When then-USC senior Natalie Fung went on a trip with her friends to Las Vegas in Fall of 2013 to commemorate their last year of college, she had the next few months of her life all planned out. Slated to graduate early with a public relations degree, she had lined up a paid PR internship at Nickelodeon.
A car accident involving a drunk driver in Las Vegas changed not only her immediate plans, but the shape of the rest of her life. The crash left the Pasadena native a C5 quadriplegic: She was capable of some arm movement but was mostly paralyzed from the neck down.
“After my injury, I was kind of thrown backwards,” Fung said. “I had to move back home with my family, leave school, leave my job. There was a lot of learning how to take a step back and realize that even though everyone else might seem to be on this path, it’s okay I’m not on the same one.”
The next steps of her journey began immediately after the accident with months of intense physical therapy — and time coming to terms with her new way of living. Fung returned to USC Annenberg the following Spring, attending classes remotely with the help of Skype. She took one or two courses per semester over the next year and a half to complete her degree.
After officially graduating in Spring 2015, Fung knew that she wanted to eventually get her master’s degree. But first, she had to confront her own misconceptions about people with disabilities.

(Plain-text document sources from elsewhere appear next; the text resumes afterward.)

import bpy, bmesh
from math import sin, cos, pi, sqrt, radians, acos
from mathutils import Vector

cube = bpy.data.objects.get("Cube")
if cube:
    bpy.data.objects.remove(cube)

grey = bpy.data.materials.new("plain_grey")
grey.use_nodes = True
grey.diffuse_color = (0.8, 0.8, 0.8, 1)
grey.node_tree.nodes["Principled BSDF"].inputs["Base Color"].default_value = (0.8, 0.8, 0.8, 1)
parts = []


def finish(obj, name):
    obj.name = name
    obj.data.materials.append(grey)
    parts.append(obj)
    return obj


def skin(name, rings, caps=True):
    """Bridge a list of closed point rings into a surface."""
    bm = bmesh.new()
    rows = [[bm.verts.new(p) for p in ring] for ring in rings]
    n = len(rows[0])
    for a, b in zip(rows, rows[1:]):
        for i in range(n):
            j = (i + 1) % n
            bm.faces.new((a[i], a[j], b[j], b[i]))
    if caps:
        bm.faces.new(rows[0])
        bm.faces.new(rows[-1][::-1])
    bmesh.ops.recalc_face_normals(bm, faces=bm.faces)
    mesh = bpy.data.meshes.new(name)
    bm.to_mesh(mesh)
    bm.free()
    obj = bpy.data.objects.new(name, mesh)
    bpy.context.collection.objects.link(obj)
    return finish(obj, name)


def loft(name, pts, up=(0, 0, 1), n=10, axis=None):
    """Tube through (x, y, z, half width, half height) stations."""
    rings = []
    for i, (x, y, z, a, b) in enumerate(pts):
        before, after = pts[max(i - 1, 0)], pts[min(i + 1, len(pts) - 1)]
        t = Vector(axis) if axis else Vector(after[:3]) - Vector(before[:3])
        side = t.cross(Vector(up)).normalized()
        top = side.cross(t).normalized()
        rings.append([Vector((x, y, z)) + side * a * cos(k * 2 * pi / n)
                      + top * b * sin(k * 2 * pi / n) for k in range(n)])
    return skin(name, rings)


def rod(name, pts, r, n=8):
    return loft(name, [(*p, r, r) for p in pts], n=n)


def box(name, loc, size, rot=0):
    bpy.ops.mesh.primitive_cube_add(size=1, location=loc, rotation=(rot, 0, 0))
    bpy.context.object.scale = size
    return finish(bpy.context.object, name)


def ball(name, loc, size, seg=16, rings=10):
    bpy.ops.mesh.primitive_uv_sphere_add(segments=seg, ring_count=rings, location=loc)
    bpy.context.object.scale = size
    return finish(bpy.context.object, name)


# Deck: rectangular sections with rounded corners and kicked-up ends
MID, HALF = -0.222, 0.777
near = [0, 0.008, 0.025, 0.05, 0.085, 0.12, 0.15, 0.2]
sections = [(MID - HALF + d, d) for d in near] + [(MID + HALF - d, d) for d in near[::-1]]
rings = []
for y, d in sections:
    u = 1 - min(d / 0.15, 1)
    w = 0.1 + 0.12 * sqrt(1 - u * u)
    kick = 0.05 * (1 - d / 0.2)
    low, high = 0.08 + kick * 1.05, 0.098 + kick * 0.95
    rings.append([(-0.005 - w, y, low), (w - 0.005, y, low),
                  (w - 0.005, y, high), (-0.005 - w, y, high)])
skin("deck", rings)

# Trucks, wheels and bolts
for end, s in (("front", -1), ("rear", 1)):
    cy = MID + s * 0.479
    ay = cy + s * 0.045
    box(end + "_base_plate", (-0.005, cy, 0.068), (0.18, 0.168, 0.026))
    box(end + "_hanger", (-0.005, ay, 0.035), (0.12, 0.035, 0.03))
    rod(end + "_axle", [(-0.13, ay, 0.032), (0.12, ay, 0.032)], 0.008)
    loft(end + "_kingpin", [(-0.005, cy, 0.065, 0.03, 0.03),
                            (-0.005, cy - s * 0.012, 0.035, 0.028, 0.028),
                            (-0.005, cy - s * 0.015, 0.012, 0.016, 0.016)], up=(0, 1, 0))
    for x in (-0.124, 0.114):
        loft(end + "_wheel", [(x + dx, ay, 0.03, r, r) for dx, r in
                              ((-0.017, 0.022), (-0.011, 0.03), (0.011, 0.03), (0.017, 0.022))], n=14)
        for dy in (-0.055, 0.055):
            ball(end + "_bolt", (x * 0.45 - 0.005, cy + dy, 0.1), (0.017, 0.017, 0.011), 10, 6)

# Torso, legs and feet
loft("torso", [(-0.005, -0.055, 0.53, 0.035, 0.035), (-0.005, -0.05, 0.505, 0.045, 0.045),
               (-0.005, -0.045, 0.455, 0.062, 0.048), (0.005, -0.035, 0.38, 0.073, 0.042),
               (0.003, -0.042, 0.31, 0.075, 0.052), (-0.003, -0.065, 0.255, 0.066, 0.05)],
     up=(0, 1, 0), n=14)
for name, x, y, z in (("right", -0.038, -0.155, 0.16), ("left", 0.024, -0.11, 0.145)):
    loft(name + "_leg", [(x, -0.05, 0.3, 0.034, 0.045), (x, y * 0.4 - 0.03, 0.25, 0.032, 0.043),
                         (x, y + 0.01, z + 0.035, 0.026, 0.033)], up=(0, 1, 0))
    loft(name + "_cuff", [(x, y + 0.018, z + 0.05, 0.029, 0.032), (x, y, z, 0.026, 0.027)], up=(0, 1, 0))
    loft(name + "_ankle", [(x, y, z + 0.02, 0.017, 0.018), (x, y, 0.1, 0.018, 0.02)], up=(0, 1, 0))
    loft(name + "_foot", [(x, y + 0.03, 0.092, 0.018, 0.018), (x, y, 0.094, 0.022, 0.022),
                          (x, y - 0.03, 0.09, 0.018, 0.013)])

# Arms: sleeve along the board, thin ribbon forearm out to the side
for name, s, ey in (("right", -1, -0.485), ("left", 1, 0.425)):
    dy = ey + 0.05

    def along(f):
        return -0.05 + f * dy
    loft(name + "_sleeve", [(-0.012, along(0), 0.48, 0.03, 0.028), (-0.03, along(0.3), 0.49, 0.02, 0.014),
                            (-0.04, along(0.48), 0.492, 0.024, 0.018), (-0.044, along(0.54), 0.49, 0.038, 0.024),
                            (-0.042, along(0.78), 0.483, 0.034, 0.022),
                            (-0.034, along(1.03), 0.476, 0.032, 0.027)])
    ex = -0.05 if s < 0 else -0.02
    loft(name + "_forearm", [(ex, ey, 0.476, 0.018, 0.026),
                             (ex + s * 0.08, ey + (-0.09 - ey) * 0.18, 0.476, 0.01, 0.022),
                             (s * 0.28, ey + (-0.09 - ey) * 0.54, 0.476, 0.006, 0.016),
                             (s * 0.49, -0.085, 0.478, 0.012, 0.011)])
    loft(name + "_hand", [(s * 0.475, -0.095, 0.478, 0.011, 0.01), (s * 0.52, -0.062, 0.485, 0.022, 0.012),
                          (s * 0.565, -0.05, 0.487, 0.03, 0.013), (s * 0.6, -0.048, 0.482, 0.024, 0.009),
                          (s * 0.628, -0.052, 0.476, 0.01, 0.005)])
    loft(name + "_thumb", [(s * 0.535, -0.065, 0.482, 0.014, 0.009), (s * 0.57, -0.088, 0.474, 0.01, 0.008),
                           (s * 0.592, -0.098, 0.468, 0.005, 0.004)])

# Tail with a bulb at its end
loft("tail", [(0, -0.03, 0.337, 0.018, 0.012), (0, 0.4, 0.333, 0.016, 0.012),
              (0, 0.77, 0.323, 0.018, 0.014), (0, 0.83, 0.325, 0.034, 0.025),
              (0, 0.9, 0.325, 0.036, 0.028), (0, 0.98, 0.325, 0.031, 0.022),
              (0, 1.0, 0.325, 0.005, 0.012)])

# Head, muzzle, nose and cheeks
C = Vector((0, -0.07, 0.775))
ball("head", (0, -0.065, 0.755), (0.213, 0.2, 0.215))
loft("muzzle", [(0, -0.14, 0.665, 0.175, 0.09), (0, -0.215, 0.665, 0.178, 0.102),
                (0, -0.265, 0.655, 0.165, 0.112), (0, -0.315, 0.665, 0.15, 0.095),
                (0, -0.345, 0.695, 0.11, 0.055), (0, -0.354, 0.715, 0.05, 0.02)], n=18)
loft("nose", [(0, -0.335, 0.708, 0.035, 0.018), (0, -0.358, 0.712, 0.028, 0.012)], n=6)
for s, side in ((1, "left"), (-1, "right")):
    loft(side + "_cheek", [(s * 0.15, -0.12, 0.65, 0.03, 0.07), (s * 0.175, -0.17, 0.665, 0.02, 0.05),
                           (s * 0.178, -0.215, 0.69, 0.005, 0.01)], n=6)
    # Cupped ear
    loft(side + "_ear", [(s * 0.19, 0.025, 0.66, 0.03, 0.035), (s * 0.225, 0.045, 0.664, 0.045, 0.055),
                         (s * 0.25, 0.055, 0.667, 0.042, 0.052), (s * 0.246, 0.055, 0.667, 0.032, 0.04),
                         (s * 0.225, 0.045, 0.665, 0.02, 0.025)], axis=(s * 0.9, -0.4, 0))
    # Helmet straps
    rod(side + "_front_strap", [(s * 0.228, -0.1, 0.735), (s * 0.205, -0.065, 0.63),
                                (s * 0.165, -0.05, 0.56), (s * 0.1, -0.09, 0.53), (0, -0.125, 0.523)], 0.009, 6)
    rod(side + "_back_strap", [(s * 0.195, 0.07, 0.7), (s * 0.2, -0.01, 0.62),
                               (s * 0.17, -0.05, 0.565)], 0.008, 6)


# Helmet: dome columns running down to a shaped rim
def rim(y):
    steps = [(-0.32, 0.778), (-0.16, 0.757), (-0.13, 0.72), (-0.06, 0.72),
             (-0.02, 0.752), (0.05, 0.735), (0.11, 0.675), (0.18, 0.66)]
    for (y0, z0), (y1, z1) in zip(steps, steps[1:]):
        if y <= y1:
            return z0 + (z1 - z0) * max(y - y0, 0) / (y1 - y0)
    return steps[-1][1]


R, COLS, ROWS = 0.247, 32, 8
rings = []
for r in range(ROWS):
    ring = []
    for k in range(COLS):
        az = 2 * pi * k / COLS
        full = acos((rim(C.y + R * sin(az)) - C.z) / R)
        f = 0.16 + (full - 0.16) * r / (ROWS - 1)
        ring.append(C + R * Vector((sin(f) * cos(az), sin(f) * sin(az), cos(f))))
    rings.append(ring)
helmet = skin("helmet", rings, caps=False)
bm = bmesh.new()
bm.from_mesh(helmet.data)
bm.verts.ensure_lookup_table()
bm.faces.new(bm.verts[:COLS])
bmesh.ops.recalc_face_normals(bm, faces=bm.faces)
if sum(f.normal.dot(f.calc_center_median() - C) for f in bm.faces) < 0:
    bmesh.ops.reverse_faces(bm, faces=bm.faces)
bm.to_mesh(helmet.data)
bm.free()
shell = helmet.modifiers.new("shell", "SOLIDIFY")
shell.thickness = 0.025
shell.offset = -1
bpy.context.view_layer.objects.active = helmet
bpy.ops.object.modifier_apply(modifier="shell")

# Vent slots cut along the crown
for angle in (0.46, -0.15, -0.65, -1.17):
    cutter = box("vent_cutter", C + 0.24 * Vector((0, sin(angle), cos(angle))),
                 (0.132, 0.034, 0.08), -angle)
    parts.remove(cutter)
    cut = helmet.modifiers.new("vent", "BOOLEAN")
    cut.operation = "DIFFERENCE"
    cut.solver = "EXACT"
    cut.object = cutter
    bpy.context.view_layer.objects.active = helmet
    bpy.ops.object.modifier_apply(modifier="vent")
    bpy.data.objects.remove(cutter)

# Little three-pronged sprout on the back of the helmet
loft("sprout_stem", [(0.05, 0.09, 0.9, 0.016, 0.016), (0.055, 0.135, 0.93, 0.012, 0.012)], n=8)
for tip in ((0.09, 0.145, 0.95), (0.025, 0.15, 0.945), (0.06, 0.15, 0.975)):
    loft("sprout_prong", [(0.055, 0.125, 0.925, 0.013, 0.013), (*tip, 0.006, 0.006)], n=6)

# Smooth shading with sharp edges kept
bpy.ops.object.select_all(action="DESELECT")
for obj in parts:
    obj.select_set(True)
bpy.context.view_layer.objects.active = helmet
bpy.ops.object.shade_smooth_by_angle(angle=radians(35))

“When I was first injured, I really struggled with identifying as someone with a disability,” Fung said. “But then I started joining support groups and attended events for people in wheelchairs. I met a lot of amazing people who really helped me through learning this new life. I learned about the importance of having to advocate for yourself.”

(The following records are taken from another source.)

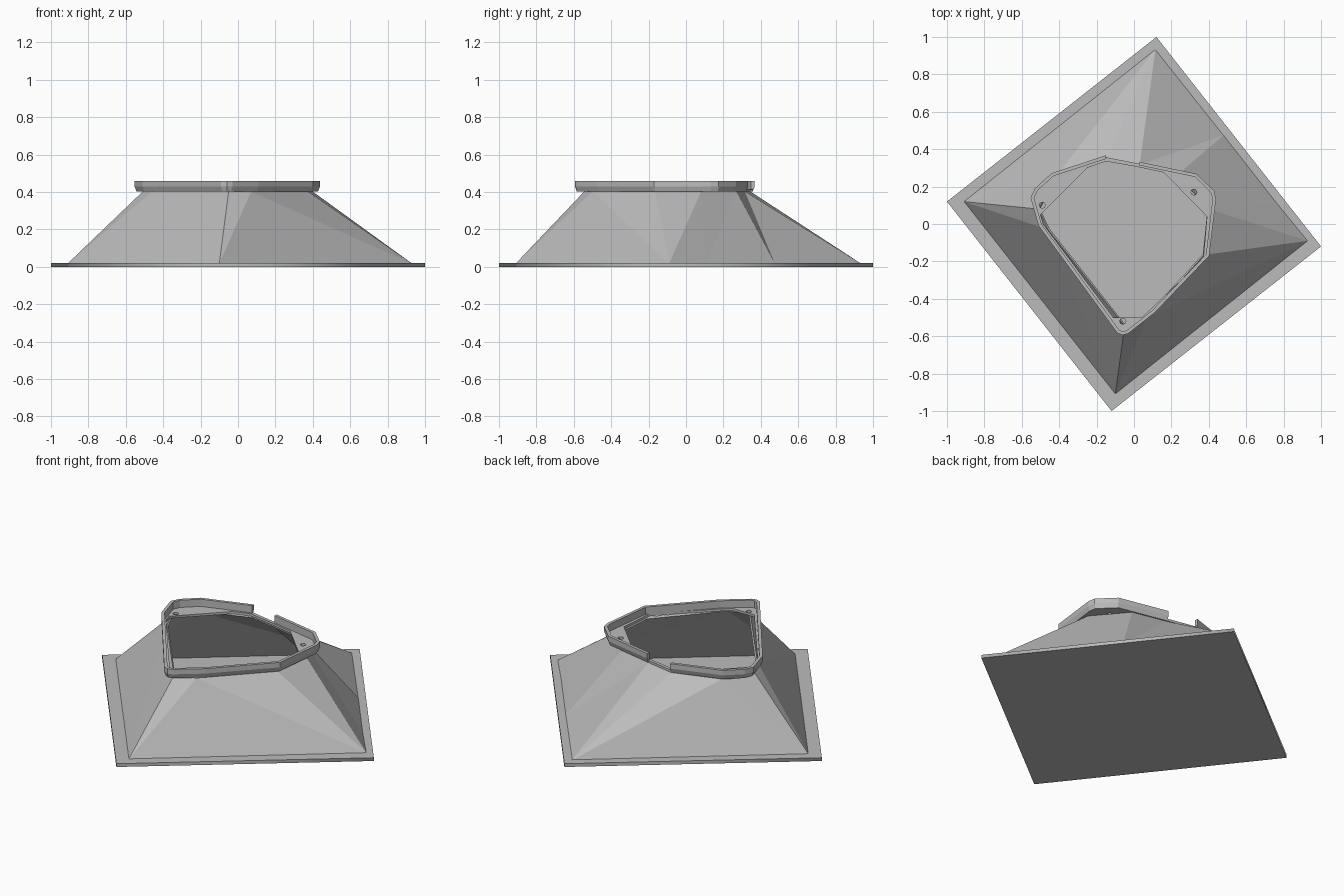
import bpy, bmesh, math
from mathutils import Vector

if "Cube" in bpy.data.objects:
    bpy.data.objects.remove(bpy.data.objects["Cube"])

grey = bpy.data.materials.new("plain_grey")
grey.diffuse_color = (0.5, 0.5, 0.5, 1)
grey.use_nodes = True
grey.node_tree.nodes["Principled BSDF"].inputs["Base Color"].default_value = grey.diffuse_color


def mesh_object(name, bm):
    bmesh.ops.recalc_face_normals(bm, faces=bm.faces)
    me = bpy.data.meshes.new(name)
    bm.to_mesh(me)
    bm.free()
    me.materials.append(grey)
    ob = bpy.data.objects.new(name, me)
    bpy.context.collection.objects.link(ob)
    return ob


def plate(name, outlines, z0, z1):
    """Flat plate from an outline followed by its holes."""
    cu = bpy.data.curves.new(name, 'CURVE')
    cu.dimensions, cu.fill_mode = '2D', 'BOTH'
    cu.extrude = (z1 - z0) / 2
    for pts in outlines:
        sp = cu.splines.new('POLY')
        sp.points.add(len(pts) - 1)
        for p, (x, y) in zip(sp.points, pts):
            p.co = (x, y, 0, 1)
        sp.use_cyclic_u = True
    cu.materials.append(grey)
    ob = bpy.data.objects.new(name, cu)
    ob.location.z = (z0 + z1) / 2
    bpy.context.collection.objects.link(ob)
    bpy.ops.object.select_all(action='DESELECT')
    ob.select_set(True)
    bpy.context.view_layer.objects.active = ob
    bpy.ops.object.convert(target='MESH')
    return ob


def inset(pts, d):
    """Mitred inward offset of a counter-clockwise outline."""
    out = []
    for i, p in enumerate(pts):
        p, a, b = Vector(p), Vector(pts[i - 1]), Vector(pts[(i + 1) % len(pts)])
        u, v = (p - a).normalized(), (b - p).normalized()
        n1, n2 = Vector((-u.y, u.x)), Vector((-v.y, v.x))
        out.append(tuple(p + (n1 + n2) * d / (1 + n1.dot(n2))))
    return out


# base plate: a tilted square
plate("base_plate", [[(1, -.12), (.12, 1), (-1, .12), (-.12, -1)]], 0, .02)

# sloping hollow shroud: each top point paired with its foot on the base
E, N, W, S = (.93, -.09), (.115, .935), (-.91, .12), (-.1, -.91)
pairs = [((.375, -.165), E), ((.40, .08), (.77, .105)), ((.24, .27), (.48, .475)),
         ((.03, .315), N), ((-.15, .345), N), ((-.43, .24), W), ((-.51, .08), W),
         ((-.46, -.03), S), ((-.05, -.545), S), ((.07, -.5), E)]
bm = bmesh.new()
feet = {f: bm.verts.new((*f, .018)) for _, f in pairs}
tops = [bm.verts.new((*t, .402)) for t, _ in pairs]
for i in range(len(pairs)):
    j = (i + 1) % len(pairs)
    a, b = feet[pairs[i][1]], feet[pairs[j][1]]
    if a is b:
        bm.faces.new((a, tops[j], tops[i]))
    else:
        bm.faces.new((a, b, tops[j]))
        bm.faces.new((a, tops[j], tops[i]))
shroud = mesh_object("shroud_wall", bm)
mod = shroud.modifiers.new("thickness", 'SOLIDIFY')
mod.thickness, mod.offset = .012, -1

# rim outline, counter-clockwise from one side of the gap to the other
rim = [(-.15, .367), (-.44, .272), (-.53, .19), (-.553, .14), (-.51, -.01),
       (-.09, -.582), (-.06, -.594), (-.03, -.585), (.11, -.475), (.402, -.17),
       (.438, .13), (.43, .175), (.335, .268), (.03, .332)]
foot = inset(rim, .01)

# ledge with the opening and three screw holes
opening = [(-.15, .335), (-.25, .30), (-.5, .05), (-.485, 0), (-.11, -.5), (.04, -.5),
           (.37, -.19), (.39, .04), (.16, .275), (.02, .305)]
holes = [[(cx + .016 * math.cos(k * math.pi / 4), cy + .016 * math.sin(k * math.pi / 4))
          for k in range(8)] for cx, cy in [(.32, .17), (-.49, .1), (-.06, -.52)]]
plate("screw_ledge", [foot, opening] + holes, .402, .416)

# upright rim, left open between its two ends
inner = inset(rim, .018)
bm = bmesh.new()
rows = [[bm.verts.new((*p, z)) for p, z in ((foot[i], .402), (rim[i], .43), (rim[i], .46),
                                           (inner[i], .46), (inner[i], .402))]
        for i in range(len(rim))]
for r, s in zip(rows, rows[1:]):
    for k in range(5):
        m = (k + 1) % 5
        bm.faces.new((r[k], r[m], s[m], s[k]))
bm.faces.new(rows[0])
bm.faces.new(rows[-1])
mesh_object("top_rim", bm)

In the world of public relations, Fung initially planned to focus on corporate social responsibility, but while working in PR for a spinal cord injury nonprofit following graduation, she knew she wanted to do more. She was hired part-time as a marketing contractor at the USC Viterbi School of Engineering and joined the Rollettes, a wheelchair dance team based in Los Angeles. It was here that she reimagined her plans. Six years after earning her bachelor’s degree, Fung wanted to truly advocate for, and give back to, the disabled community.
With her background in PR, she decided to look for a secondary degree that was more technical. After learning about the master’s degree in communication data science, a joint program through USC Annenberg and USC Viterbi, she enrolled and started in Fall 2021. She found its interdisciplinary approach to be a perfect continuation of her education.
“There’s diversity, equity and inclusion efforts in most places now, but there’s still so many people with disabilities that are only included on the surface level,” she said. “So many companies say, ‘We want to invest in disability, but there’s no data.’ There’s that large disconnect, so hopefully I can help bridge that gap.”
Fung said that the program has not only shown her how great that disconnect is, but also how vital her focus of work will be.
Although she used to feel uncomfortable sharing her personal experiences with her own disabilities, Fung said she recognizes that her unique perspective can prompt important conversations, humanizing the statistics in an increasingly data-driven world.
“When there’s outliers in data, we’re taught to remove those or write something off as an anomaly,” Fung said. “But in reality, that just might be a single person doing things differently. People with disabilities — we don’t do things the same as the rest of the population, and it’s really important for companies to realize that the disabled population can’t be forgotten.”